Using the data below, copy out all lines with the word "range".

========================================

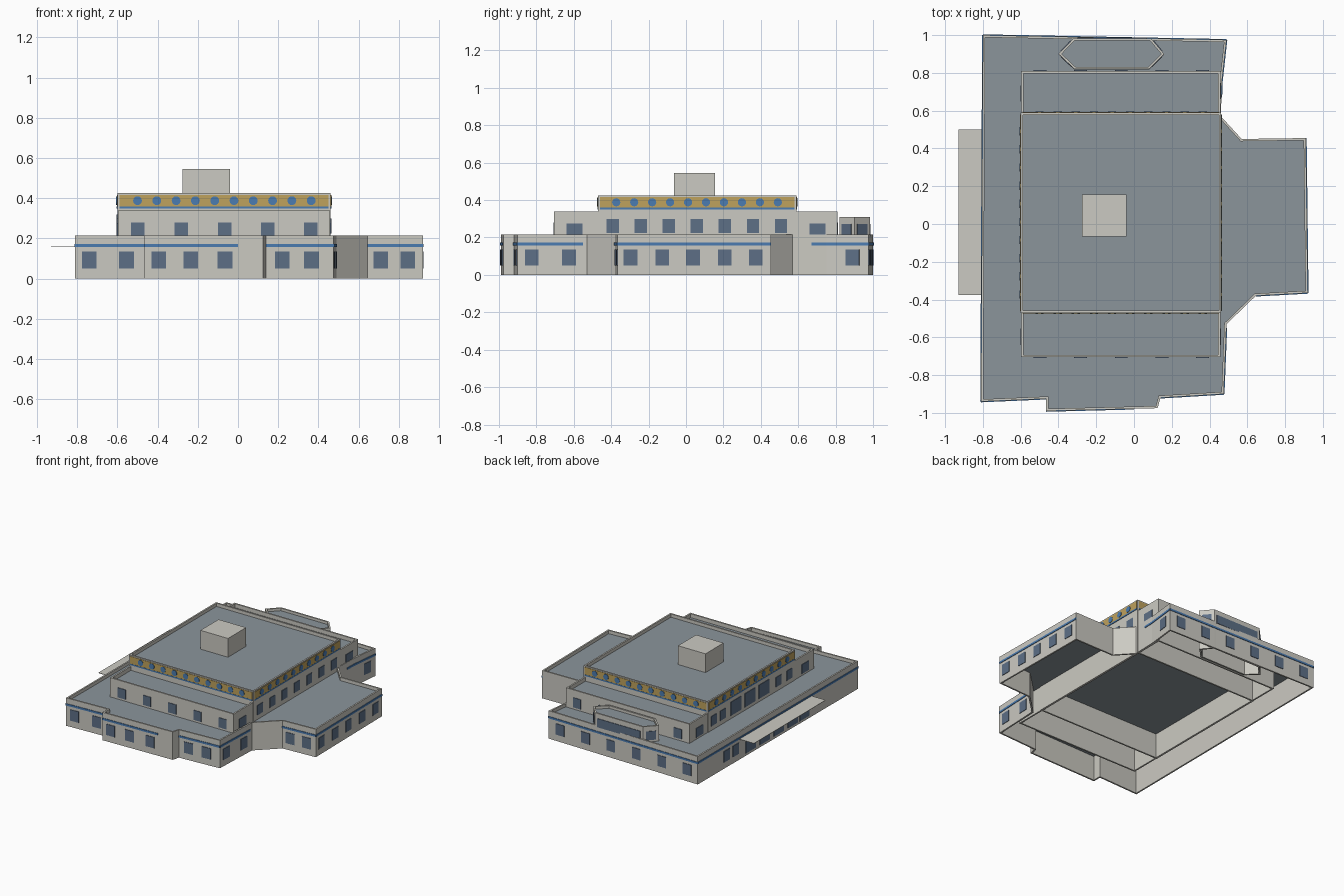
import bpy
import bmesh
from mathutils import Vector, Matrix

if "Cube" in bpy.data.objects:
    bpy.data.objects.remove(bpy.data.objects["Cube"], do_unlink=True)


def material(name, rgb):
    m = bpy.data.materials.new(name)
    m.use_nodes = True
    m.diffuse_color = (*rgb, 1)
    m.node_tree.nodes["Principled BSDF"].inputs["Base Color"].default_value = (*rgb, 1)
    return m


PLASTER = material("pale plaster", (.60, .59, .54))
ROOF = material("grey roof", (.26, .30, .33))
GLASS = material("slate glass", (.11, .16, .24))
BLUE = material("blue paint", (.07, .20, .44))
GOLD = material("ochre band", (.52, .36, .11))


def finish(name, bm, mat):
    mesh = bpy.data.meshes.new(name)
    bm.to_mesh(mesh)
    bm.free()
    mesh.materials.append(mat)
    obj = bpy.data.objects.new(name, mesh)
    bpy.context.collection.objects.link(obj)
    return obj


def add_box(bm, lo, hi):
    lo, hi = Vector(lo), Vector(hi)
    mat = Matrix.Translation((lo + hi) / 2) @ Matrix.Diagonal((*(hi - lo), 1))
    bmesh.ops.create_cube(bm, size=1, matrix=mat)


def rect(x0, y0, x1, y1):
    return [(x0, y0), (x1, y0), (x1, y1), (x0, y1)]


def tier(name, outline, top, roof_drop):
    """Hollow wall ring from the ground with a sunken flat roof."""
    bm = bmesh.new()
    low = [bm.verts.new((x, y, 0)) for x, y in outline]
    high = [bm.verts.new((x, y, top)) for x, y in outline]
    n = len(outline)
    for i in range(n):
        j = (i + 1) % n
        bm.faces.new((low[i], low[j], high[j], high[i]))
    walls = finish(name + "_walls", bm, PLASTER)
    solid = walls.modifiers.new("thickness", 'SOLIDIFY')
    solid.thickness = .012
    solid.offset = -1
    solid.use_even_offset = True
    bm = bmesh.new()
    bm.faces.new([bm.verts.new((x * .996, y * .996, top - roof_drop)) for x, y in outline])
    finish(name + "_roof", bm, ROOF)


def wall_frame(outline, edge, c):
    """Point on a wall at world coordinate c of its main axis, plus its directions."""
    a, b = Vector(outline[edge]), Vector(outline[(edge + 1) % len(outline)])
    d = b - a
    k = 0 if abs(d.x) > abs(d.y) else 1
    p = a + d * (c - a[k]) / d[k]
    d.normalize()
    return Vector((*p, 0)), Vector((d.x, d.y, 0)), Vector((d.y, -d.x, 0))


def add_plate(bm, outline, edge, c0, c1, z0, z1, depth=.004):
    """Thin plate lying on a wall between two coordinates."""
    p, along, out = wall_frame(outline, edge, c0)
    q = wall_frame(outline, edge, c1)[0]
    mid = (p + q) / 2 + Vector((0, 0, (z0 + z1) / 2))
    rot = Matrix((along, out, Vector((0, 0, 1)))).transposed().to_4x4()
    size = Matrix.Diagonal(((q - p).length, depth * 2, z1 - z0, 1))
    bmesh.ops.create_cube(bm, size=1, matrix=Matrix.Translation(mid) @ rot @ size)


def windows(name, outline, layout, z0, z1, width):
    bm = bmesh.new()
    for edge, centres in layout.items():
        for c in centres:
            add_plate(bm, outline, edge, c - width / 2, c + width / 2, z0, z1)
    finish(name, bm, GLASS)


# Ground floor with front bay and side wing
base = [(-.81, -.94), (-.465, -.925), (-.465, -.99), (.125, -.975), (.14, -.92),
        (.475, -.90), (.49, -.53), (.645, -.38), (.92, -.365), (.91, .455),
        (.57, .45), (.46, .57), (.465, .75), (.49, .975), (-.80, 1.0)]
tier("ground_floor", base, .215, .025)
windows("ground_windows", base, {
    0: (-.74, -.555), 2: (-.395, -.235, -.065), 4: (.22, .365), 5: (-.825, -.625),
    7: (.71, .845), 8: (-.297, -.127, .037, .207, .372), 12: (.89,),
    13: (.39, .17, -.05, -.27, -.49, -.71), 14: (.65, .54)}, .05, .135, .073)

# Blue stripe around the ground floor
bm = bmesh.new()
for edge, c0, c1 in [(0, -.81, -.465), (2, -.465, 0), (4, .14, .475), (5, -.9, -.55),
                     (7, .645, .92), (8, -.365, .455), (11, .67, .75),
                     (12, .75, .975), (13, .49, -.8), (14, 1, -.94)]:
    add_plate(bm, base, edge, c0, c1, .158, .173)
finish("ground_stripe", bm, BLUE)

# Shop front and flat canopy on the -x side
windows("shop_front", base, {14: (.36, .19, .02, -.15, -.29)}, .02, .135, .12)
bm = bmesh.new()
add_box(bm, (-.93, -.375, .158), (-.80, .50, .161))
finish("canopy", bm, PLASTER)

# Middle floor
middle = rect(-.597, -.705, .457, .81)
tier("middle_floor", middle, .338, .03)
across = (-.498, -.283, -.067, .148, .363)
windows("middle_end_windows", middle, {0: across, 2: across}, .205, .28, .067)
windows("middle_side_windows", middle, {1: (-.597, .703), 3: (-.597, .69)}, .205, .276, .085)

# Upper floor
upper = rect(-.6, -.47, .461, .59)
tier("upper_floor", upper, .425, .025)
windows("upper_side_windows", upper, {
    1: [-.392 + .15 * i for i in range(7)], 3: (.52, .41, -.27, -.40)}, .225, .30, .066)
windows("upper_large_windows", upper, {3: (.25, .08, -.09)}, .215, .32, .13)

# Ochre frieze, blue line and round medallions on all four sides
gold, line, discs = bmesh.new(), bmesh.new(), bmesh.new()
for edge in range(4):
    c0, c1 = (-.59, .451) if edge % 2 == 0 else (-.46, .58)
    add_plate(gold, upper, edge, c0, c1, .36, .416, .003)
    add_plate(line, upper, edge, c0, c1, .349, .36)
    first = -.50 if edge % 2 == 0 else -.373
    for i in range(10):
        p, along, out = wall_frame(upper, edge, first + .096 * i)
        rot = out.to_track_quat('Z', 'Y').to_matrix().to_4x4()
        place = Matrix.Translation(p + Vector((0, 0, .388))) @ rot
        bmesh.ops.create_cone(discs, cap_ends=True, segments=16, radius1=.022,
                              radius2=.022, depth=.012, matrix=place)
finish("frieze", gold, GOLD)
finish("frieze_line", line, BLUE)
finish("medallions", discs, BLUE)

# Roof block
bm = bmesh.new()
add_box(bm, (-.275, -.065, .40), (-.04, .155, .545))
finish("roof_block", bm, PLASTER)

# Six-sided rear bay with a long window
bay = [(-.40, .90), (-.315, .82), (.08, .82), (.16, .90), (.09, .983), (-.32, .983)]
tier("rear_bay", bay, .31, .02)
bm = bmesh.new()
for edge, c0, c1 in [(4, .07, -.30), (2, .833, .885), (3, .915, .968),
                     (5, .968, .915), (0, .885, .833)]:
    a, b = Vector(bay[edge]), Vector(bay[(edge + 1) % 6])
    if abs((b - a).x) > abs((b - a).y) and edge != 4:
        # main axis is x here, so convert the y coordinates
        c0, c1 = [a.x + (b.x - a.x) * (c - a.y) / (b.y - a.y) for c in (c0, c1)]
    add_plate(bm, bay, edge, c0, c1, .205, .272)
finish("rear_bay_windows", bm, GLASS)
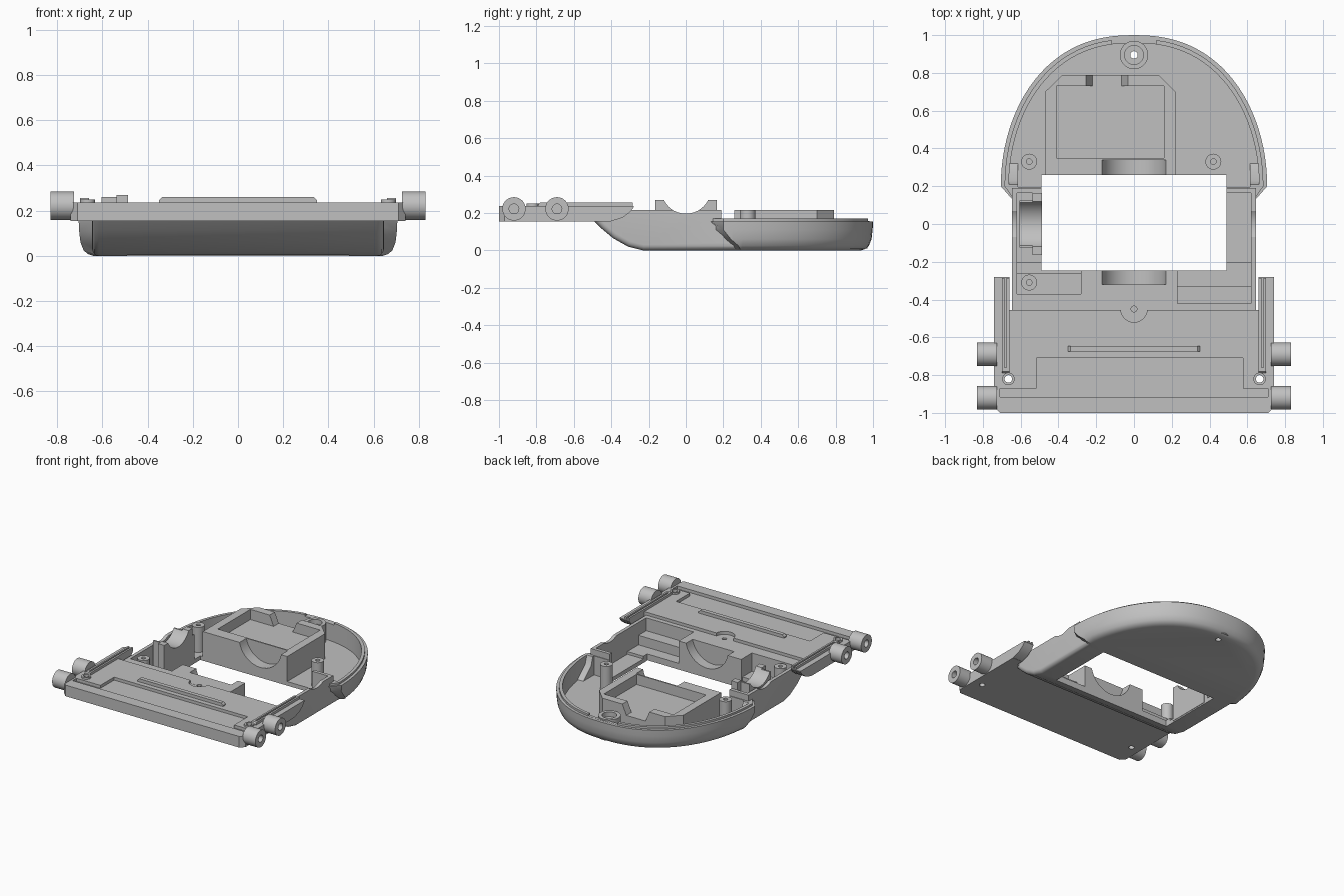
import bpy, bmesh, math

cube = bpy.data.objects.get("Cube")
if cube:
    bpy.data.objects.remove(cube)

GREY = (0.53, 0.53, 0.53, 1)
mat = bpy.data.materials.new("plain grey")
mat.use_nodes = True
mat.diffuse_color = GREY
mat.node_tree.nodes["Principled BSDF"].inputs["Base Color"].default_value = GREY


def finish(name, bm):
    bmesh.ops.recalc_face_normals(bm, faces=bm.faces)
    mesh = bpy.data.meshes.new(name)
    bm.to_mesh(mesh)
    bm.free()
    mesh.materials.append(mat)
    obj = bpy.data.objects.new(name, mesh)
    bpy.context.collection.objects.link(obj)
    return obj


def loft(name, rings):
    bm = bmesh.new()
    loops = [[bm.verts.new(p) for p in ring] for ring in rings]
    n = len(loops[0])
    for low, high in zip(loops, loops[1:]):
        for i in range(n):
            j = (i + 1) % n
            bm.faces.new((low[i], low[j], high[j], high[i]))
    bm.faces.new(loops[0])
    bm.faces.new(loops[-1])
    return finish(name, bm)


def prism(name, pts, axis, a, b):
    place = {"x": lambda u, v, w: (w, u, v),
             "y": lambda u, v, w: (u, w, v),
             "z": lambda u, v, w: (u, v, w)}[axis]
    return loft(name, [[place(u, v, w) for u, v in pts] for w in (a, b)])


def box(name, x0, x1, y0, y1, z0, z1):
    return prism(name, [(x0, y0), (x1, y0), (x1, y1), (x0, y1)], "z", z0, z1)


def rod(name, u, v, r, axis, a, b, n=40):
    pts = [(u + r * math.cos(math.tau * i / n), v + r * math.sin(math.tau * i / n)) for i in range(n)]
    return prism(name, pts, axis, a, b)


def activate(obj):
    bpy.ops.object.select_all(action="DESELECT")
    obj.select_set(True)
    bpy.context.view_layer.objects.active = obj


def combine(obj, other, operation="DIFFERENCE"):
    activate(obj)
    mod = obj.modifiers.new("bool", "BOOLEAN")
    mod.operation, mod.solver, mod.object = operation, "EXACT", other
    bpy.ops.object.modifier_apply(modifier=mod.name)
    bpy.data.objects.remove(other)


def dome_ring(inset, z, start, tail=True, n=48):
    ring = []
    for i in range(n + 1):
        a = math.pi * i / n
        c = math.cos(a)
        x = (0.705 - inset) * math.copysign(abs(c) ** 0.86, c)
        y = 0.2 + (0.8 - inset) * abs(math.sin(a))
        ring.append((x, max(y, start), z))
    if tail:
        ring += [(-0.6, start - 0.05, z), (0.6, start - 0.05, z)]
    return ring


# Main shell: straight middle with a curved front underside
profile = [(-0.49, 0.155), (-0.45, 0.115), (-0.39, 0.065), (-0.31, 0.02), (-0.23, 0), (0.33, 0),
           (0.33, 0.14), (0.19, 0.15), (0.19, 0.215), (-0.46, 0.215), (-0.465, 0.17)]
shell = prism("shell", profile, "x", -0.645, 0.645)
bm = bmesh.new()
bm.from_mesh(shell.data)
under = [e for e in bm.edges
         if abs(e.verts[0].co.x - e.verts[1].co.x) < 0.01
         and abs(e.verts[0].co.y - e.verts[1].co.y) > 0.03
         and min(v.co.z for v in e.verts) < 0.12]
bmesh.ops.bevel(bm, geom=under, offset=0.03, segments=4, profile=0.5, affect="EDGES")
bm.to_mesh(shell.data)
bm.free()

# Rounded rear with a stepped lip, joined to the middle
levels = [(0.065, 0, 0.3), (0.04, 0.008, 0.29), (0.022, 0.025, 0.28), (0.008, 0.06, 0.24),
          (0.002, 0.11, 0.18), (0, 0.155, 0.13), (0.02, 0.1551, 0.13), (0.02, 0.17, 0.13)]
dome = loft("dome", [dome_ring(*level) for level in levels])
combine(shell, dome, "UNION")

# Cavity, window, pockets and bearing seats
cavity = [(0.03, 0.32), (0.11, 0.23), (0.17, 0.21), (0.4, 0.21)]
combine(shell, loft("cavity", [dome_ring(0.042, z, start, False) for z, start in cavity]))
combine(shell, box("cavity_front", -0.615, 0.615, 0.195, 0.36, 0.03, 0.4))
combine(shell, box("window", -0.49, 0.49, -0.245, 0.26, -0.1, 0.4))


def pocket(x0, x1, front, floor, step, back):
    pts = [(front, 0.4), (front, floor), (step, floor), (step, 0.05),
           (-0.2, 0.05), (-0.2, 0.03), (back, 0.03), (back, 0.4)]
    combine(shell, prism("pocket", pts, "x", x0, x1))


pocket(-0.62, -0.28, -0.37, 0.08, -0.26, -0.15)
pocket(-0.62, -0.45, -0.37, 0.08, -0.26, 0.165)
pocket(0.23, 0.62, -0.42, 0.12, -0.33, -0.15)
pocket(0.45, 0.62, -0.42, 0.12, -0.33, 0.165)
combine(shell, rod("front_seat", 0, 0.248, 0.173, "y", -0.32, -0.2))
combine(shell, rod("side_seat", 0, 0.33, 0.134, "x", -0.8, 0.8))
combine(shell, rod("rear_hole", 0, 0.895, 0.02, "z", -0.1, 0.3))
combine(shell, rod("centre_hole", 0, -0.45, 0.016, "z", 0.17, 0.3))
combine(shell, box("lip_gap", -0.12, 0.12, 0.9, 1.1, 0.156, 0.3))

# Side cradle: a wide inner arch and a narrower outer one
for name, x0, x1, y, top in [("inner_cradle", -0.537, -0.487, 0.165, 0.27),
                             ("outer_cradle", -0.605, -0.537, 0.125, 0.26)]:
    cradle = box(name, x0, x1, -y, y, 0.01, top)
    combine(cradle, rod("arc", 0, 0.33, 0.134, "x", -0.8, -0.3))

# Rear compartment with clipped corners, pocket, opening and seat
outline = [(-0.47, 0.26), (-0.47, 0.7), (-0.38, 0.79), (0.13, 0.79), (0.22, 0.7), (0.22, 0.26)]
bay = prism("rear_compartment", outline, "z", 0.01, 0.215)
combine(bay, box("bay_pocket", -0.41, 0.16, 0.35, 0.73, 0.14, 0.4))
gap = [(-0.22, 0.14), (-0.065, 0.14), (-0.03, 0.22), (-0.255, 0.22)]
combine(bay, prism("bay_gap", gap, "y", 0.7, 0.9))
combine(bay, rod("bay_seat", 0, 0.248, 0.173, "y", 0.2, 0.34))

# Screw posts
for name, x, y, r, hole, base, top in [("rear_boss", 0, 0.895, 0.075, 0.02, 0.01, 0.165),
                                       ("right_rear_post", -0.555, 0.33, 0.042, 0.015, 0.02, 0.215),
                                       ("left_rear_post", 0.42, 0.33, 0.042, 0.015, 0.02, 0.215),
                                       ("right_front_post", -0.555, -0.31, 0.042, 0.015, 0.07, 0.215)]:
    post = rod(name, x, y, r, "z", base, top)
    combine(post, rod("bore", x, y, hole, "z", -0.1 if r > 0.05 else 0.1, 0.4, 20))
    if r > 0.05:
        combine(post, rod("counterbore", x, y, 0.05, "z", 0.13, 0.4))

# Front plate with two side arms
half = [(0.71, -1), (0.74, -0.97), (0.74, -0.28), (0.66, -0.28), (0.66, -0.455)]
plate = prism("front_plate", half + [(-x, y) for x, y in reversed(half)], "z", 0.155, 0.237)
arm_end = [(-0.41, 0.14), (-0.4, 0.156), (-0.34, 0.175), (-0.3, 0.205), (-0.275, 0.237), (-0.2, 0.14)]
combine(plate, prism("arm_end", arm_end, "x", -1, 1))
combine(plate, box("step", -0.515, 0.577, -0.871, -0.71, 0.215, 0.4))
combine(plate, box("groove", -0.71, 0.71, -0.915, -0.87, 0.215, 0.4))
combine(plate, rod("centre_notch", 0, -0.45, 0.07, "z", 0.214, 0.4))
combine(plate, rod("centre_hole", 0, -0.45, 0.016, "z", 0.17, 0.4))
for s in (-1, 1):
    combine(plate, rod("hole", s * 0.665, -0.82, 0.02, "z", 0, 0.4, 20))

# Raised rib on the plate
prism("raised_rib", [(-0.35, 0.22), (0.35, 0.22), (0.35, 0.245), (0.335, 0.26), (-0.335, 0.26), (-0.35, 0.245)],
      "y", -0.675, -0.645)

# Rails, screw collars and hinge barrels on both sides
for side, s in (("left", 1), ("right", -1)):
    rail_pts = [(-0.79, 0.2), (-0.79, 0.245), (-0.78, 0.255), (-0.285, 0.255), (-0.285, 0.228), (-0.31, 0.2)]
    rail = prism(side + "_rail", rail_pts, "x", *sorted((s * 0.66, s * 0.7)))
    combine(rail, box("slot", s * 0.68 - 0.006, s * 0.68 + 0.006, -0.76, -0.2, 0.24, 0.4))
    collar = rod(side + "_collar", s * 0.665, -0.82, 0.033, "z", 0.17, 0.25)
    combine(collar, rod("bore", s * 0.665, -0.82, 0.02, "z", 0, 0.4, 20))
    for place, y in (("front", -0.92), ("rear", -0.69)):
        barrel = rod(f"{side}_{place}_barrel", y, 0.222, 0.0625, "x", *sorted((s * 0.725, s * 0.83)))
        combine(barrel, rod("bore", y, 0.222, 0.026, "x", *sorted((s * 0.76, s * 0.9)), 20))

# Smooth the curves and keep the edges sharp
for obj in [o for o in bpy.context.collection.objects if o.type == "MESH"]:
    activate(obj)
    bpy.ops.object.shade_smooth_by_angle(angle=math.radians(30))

========================================

_Written response_
    for i in range(n):
    1: [-.392 + .15 * i for i in range(7)], 3: (.52, .41, -.27, -.40)}, .225, .30, .066)
for edge in range(4):
    for i in range(10):
        for i in range(n):
    pts = [(u + r * math.cos(math.tau * i / n), v + r * math.sin(math.tau * i / n)) for i in range(n)]
    for i in range(n + 1):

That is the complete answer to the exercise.